Natural variation of outcrossing in the hermaphroditic nematode Pristionchus pacificus
1 Biology Department, University of Texas at Arlington, Arlington, Texas 76019, USA
2 Department of Evolutionary Biology, Max Planck Institute for Developmental Biology, Spemannstrasse 37–39, D-72076 Tübingen, Germany
BMC Evolutionary Biology 2009, 9:75 doi:10.1186/1471-2148-9-75Published: 20 April 2009
Evolution of selfing can be associated with an increase in fixation of deleterious mutations, which in certain conditions can lead to species extinction. In nematodes, a few species evolved self-fertilization independently, making them excellent model systems to study the evolutionary consequences of this type of mating system.
Here we determine various parameters that influence outcrossing in the hermaphroditic nematode Pristionchus pacificus and compare them to the better known Caenorhabditis elegans. These nematode species are distinct in terms of genetic diversity, which could be explained by differences in outcrossing rates. We find that, similarly to C. elegans, P. pacificus males are generated at low frequencies from self-fertilizing hermaphrodites and are relatively poor mating partners. Furthermore, crosses between different isolates reveal that hybrids have lower brood sizes than the pure strains, which is a sign of outbreeding depression. In contrast to C. elegans, P. pacificus has lower brood sizes and the male X-bearing sperm is able to outcompete the X-nullo sperm.

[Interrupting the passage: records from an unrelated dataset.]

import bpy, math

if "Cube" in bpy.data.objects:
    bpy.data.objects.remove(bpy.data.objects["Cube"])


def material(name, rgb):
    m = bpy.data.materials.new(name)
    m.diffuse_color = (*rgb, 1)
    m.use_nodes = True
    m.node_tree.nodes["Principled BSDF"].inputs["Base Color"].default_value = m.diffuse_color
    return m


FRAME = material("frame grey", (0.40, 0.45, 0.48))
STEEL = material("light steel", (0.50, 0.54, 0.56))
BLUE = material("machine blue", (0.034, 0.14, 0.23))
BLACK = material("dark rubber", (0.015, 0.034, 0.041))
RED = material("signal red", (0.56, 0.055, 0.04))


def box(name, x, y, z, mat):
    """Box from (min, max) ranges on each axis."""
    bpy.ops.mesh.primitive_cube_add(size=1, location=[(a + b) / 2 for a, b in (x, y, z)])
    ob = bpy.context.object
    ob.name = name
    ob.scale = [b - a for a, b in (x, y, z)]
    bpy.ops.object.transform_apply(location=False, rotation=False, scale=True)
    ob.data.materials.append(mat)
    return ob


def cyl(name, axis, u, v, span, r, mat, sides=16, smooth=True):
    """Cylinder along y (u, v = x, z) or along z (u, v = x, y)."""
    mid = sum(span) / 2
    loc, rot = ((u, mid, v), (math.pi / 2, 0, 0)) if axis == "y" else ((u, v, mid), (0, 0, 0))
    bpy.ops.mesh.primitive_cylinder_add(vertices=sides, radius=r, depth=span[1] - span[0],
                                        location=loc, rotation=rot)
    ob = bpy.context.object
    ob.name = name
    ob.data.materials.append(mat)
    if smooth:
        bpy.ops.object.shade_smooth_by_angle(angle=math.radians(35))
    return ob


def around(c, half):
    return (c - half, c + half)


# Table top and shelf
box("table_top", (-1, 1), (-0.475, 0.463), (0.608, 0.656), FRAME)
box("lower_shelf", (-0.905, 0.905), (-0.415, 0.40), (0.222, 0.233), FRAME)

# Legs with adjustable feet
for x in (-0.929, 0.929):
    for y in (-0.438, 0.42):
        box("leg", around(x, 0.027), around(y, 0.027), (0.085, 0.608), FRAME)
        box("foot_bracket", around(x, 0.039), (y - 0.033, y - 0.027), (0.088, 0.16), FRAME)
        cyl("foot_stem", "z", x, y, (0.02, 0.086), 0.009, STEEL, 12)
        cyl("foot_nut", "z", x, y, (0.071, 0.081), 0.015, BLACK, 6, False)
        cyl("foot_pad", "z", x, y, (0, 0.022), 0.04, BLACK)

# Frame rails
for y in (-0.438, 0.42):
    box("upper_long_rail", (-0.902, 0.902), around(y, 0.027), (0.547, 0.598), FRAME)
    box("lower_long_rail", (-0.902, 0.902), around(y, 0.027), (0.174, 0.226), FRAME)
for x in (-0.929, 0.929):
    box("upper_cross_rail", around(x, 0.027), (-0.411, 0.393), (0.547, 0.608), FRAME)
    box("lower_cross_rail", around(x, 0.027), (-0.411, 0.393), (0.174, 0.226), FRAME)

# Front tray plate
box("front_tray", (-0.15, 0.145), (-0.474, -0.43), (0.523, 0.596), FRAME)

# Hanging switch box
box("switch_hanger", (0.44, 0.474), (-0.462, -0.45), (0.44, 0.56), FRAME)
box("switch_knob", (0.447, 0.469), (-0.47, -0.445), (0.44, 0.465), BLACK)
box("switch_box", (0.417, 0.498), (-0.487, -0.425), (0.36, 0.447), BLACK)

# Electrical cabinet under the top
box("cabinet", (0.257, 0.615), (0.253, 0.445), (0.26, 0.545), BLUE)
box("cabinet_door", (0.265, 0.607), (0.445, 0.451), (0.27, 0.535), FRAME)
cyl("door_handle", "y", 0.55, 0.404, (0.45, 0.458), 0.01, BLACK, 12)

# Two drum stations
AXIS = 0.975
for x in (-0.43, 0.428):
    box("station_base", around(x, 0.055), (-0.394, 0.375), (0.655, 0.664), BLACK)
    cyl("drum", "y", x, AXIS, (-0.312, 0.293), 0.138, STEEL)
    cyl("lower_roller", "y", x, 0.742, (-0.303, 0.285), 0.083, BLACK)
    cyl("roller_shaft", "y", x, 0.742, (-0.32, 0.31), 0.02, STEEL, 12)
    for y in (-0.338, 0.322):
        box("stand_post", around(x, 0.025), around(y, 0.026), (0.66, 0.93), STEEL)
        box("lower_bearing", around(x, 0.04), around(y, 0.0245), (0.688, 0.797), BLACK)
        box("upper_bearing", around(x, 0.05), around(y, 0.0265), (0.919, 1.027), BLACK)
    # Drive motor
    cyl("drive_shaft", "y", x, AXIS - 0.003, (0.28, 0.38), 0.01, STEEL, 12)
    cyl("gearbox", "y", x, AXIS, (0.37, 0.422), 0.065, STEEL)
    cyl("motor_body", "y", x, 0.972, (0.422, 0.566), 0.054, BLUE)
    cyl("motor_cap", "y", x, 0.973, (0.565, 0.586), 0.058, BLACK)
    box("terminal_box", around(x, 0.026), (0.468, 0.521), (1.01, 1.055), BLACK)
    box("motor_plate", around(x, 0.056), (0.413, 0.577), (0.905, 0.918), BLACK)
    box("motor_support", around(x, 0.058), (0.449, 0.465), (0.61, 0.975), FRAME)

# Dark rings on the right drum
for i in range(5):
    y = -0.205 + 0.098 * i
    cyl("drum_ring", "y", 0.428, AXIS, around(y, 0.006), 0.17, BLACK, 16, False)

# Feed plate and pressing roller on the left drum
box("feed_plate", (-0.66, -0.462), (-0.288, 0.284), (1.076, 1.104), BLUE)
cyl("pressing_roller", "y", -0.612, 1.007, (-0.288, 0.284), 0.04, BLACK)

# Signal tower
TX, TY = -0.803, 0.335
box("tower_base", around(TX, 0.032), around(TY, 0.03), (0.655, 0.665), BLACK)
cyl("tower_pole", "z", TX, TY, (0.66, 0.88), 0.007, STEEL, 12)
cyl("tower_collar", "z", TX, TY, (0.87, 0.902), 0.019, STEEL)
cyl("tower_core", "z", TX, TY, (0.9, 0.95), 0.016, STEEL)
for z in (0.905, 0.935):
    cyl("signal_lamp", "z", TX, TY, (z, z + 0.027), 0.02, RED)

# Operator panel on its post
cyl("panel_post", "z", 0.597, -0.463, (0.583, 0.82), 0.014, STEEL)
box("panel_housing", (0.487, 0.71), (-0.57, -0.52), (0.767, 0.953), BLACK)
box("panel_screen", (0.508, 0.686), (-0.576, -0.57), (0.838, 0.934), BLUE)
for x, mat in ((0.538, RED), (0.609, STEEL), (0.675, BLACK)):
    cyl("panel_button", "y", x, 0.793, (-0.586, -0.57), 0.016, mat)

The results indicate that there is no evidence of any selection acting very strongly on P. pacificus males.